From a story by Michael Seidel on

“Now, when he has enough, he’ll stop,” Sister Janet Weyker says. She’s holding a baby robin; the bird chirp excitedly as Weyker feeds him worms out of a tin of compost and wild black raspberries from a cup. Since the robin’s mother disappeared, Weyker has taken over, tending to the fledling’s hunger at mealtimes.

This type of stewardship is precisely what motivated Weyker and several other sisters of the Racine Dominican order to found the Eco-Justice Center, a 15-acre learning center, farm and homestead located at 5635 Erie St. in Racine.

As a whole, the Racine Dominicans, a Catholic community of vowed women and lay associates, are committed to the ideas of education and justice. But back in 2000, the nuns saw a gap in their order’s efforts to extend those concepts to the environment.

“(We thought) the environment is in crisis and we should really do something,” Sister Janet says, “I didn’t want to just talk about it anymore, I really want to make that dream a reality. . . .”
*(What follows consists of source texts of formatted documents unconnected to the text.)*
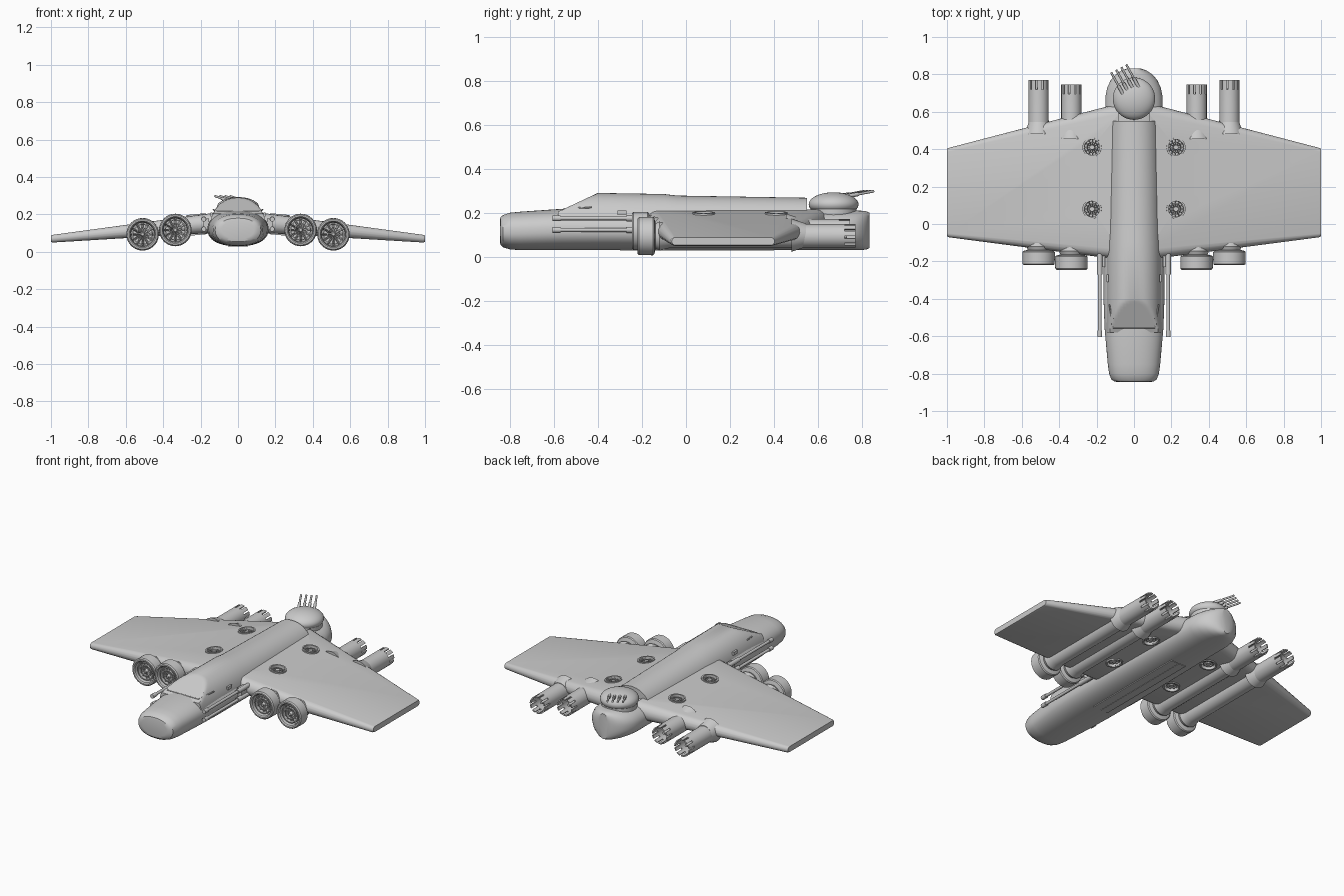
import bpy, bmesh
from math import sin, cos, pi, radians, atan
from mathutils import Vector, Matrix

if "Cube" in bpy.data.objects:
    bpy.data.objects.remove(bpy.data.objects["Cube"])


def finish(name, bm):
    bmesh.ops.remove_doubles(bm, verts=bm.verts, dist=1e-5)
    bmesh.ops.recalc_face_normals(bm, faces=bm.faces)
    me = bpy.data.meshes.new(name)
    bm.to_mesh(me)
    bm.free()
    ob = bpy.data.objects.new(name, me)
    bpy.context.collection.objects.link(ob)
    return ob


def loft(name, rings):
    bm = bmesh.new()
    vs = [[bm.verts.new(p) for p in r] for r in rings]
    for a, b in zip(vs, vs[1:]):
        for i in range(len(a)):
            j = (i + 1) % len(a)
            bm.faces.new((a[i], a[j], b[j], b[i]))
    bm.faces.new(vs[0])
    bm.faces.new(vs[-1])
    return finish(name, bm)


def section(y, w, z0, z1, e=2.3, clip=9, n=56):
    # superellipse cross-section across the fuselage
    c, h = (z0 + z1) / 2, (z1 - z0) / 2
    f = lambda v: (1 if v >= 0 else -1) * abs(v) ** (2 / e)
    return [(w * f(cos(2 * pi * i / n)), y, min(clip, c + h * f(sin(2 * pi * i / n)))) for i in range(n)]


def lathe(bm, prof, x, z, a0=0, a1=2 * pi, n=40):
    # closed (radius, y) profile spun around a lengthwise axis
    full = a1 - a0 > 6.28
    rings = [[bm.verts.new((x + r * cos(a), y, z + r * sin(a))) for r, y in prof]
             for a in [a0 + (a1 - a0) * i / n for i in range(n if full else n + 1)]]
    for k in range(n):
        a, b = rings[k], rings[(k + 1) % len(rings)]
        for i in range(len(prof)):
            j = (i + 1) % len(prof)
            bm.faces.new((a[i], a[j], b[j], b[i]))
    if not full:
        bm.faces.new(rings[0])
        bm.faces.new(rings[-1])


def rod(bm, p, q, r, r2=None, n=16):
    p, q = Vector(p), Vector(q)
    d = q - p
    m = Matrix.Translation((p + q) / 2) @ d.to_track_quat('Z', 'Y').to_matrix().to_4x4()
    bmesh.ops.create_cone(bm, cap_ends=True, segments=n, radius1=r, radius2=r if r2 is None else r2,
                          depth=d.length, matrix=m)


def box(bm, loc, size, rot=None):
    m = Matrix.Translation(loc) @ (rot or Matrix()) @ Matrix.Diagonal((*size, 1))
    bmesh.ops.create_cube(bm, size=1, matrix=m)


# lower hull from blunt nose to round tail
hull = [(-.845, .085, .07, .165), (-.842, .105, .055, .18), (-.83, .122, .043, .19), (-.80, .133, .034, .2),
        (-.75, .14, .03, .205), (-.56, .157, .03, .218), (-.4, .163, .03, .215), (-.1, .163, .03, .21),
        (.55, .153, .03, .21), (.68, .153, .03, .21), (.73, .143, .03, .21), (.77, .124, .03, .21),
        (.80, .098, .031, .209), (.82, .068, .034, .206), (.832, .035, .04, .2)]
loft("fuselage_hull", [section(*s) for s in hull])

# raised spine with sloped flat windscreen
spine = [section(-.58 + .18 * i / 12, .15, -.05, .29, 2.2, .205 + .085 * i / 12) for i in range(13)]
spine += [section(y, w, -.05, t, 2.2) for y, w, t in ((-.1, .15, .285), (-.04, .148, .278), (.55, .14, .268))]
for r in spine:
    r[:] = [(x, y, max(z, .1)) for x, y, z in r]
loft("fuselage_spine", spine)

# windscreen frame
bm = bmesh.new()
for s in (1, -1):
    rod(bm, (s * .112, -.55, .218), (s * .132, -.43, .225), .004, n=8)
    box(bm, (s * .142, -.29, .2), (.012, .04, .02))
rod(bm, (-.112, -.555, .217), (.112, -.555, .217), .003, n=8)
finish("windscreen_frame", bm)


def wing_section(x, y0, y1, z0, z1):
    # flat slab with rounded leading and trailing edges
    t, c = (z1 - z0) / 2, (z0 + z1) / 2
    a = [pi / 2 + pi * i / 8 for i in range(9)]
    return ([(x, y0 + t + t * cos(v), c + t * sin(v)) for v in a]
            + [(x, y1 - t - t * cos(v), c - t * sin(v)) for v in a])


FANS = [(.22, .41), (.22, .08)]
tilt = atan(.137)
for s, side in ((1, "right"), (-1, "left")):
    # wing
    wing = loft(side + "_wing", [wing_section(s * .08, -.19, .645, .105, .215),
                                 wing_section(s * .99, -.071, .407, .05, .091),
                                 wing_section(s, -.065, .402, .053, .088)])
    # lift fan openings
    bm = bmesh.new()
    for x, y in FANS:
        rod(bm, (s * x, y, -.1), (s * x, y, .4), .044, n=32)
    cutter = finish(side + "_fan_cutter", bm)
    cutter.hide_render = True
    cutter.hide_viewport = True
    cutter.display_type = 'WIRE'
    mod = wing.modifiers.new("fan_holes", 'BOOLEAN')
    mod.operation, mod.object, mod.solver = 'DIFFERENCE', cutter, 'EXACT'

    # lift fans: rims, rings, hub and blades
    bm = bmesh.new()
    for x, y in FANS:
        fan = bmesh.new()
        for r0, r1, h in ((.042, .051, .056), (.026, .03, .045)):
            lathe(fan, [(r0, -h), (r1, -h), (r1, h), (r0, h)], 0, 0, n=32)
        rod(fan, (0, -.048, 0), (0, .048, 0), .013)
        rod(fan, (0, -.006, 0), (0, .006, 0), .043, n=32)
        for k in range(12):
            box(fan, (.028 * cos(k * pi / 6), 0, .028 * sin(k * pi / 6)), (.03, .08, .004),
                Matrix.Rotation(-k * pi / 6, 4, 'Y'))
        m = (Matrix.Translation((s * x, y, .146)) @ Matrix.Rotation(s * tilt * .7, 4, 'Y')
             @ Matrix.Rotation(pi / 2, 4, 'X'))
        fan.transform(m)
        tmp = bpy.data.meshes.new("tmp")
        fan.to_mesh(tmp)
        fan.free()
        bm.from_mesh(tmp)
        bpy.data.meshes.remove(tmp)
    finish(side + "_lift_fans", bm)

    for tag, x, z, f, e in (("outer", .51, .094, -.22, .77), ("inner", .335, .117, -.245, .745)):
        x *= s
        # engine: intake cowl, long tube and hollow exhaust
        bm = bmesh.new()
        lathe(bm, [(.066, f + .006), (.072, f), (.08, f), (.086, f + .006), (.087, f + .07), (.082, f + .076),
                   (.058, f + .082), (.066, f + .1), (.055, f + .14), (.054, e - .05), (.046, e - .05),
                   (.046, e - .12), (.001, e - .12), (.001, f + .05), (.062, f + .05)], x, z)
        # fairing where the tube leaves the wing
        rod(bm, (x, e - .29, z + .004), (x, e - .225, z + .004), .075, .053, n=32)
        finish(f"{side}_{tag}_engine", bm)
        # split exhaust petals
        bm = bmesh.new()
        for k in range(10):
            a = k * pi / 5
            lathe(bm, [(.046, e - .052), (.054, e - .052), (.054, e), (.046, e)], x, z, a, a + .44, 4)
        rod(bm, (x, e - .13, z), (x, e - .04, z), .03, .008)
        finish(f"{side}_{tag}_exhaust_petals", bm)
        # intake rings, hub and blades
        bm = bmesh.new()
        for r0, r1, d in ((.05, .056, .015), (.03, .036, .02)):
            lathe(bm, [(r0, f + d), (r1, f + d), (r1, f + .05), (r0, f + .05)], x, z)
        rod(bm, (x, f + .05, z), (x, f + .012, z), .018, .008)
        for k in range(12):
            a = k * pi / 6
            box(bm, (x + .04 * cos(a), f + .038, z + .04 * sin(a)), (.055, .022, .004),
                Matrix.Rotation(-a, 4, 'Y') @ Matrix.Rotation(.4, 4, 'X'))
        finish(f"{side}_{tag}_intake_fan", bm)

    # twin fixed cannons beside the fuselage
    bm = bmesh.new()
    for z in (.175, .122):
        rod(bm, (s * .183, -.6, z), (s * .183, -.1, z), .009)
        rod(bm, (s * .183, -.605, z), (s * .183, -.57, z), .013)
        rod(bm, (s * .183, -.27, z), (s * .183, -.12, z), .014)
    box(bm, (s * .17, -.18, .148), (.03, .1, .06))
    finish(side + "_cannons", bm)

# tail turret: collar and flattened dome
bm = bmesh.new()
rod(bm, (0, .67, .17), (0, .67, .222), .105, n=48)
bmesh.ops.create_uvsphere(bm, u_segments=48, v_segments=24, radius=1,
                          matrix=Matrix.Translation((0, .67, .238)) @ Matrix.Diagonal((.113, .113, .055, 1)))
finish("turret_dome", bm)

# four turret guns, swung to one side
bm = bmesh.new()
d = Vector((-.085, .155, .03))
for k in range(4):
    p = Vector((-.037 + .027 * k, .655 + .014 * k, .268))
    rod(bm, p, p + d, .006, n=12)
    rod(bm, p, p + d * .55, .009, n=12)
finish("turret_guns", bm)

# belly bay doors
bm = bmesh.new()
for s in (1, -1):
    box(bm, (s * .028, .05, .034), (.05, .7, .012))
finish("belly_doors", bm)

# smooth shading with crisp edges
for ob in bpy.context.collection.objects:
    if not ob.hide_viewport:
        ob.select_set(True)
        bpy.context.view_layer.objects.active = ob
bpy.ops.object.shade_smooth_by_angle(angle=radians(32))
“Fifty-five solar panels produce all the energy that we use in the summertime,” Weyker explains. Additionally, the house uses geothermal heating for its heating and air conditioning. “Geothermal is a system where there are pipes buried in the ground 9.5 feet deep, and there’s a constant temperature of 55 degrees. . . .”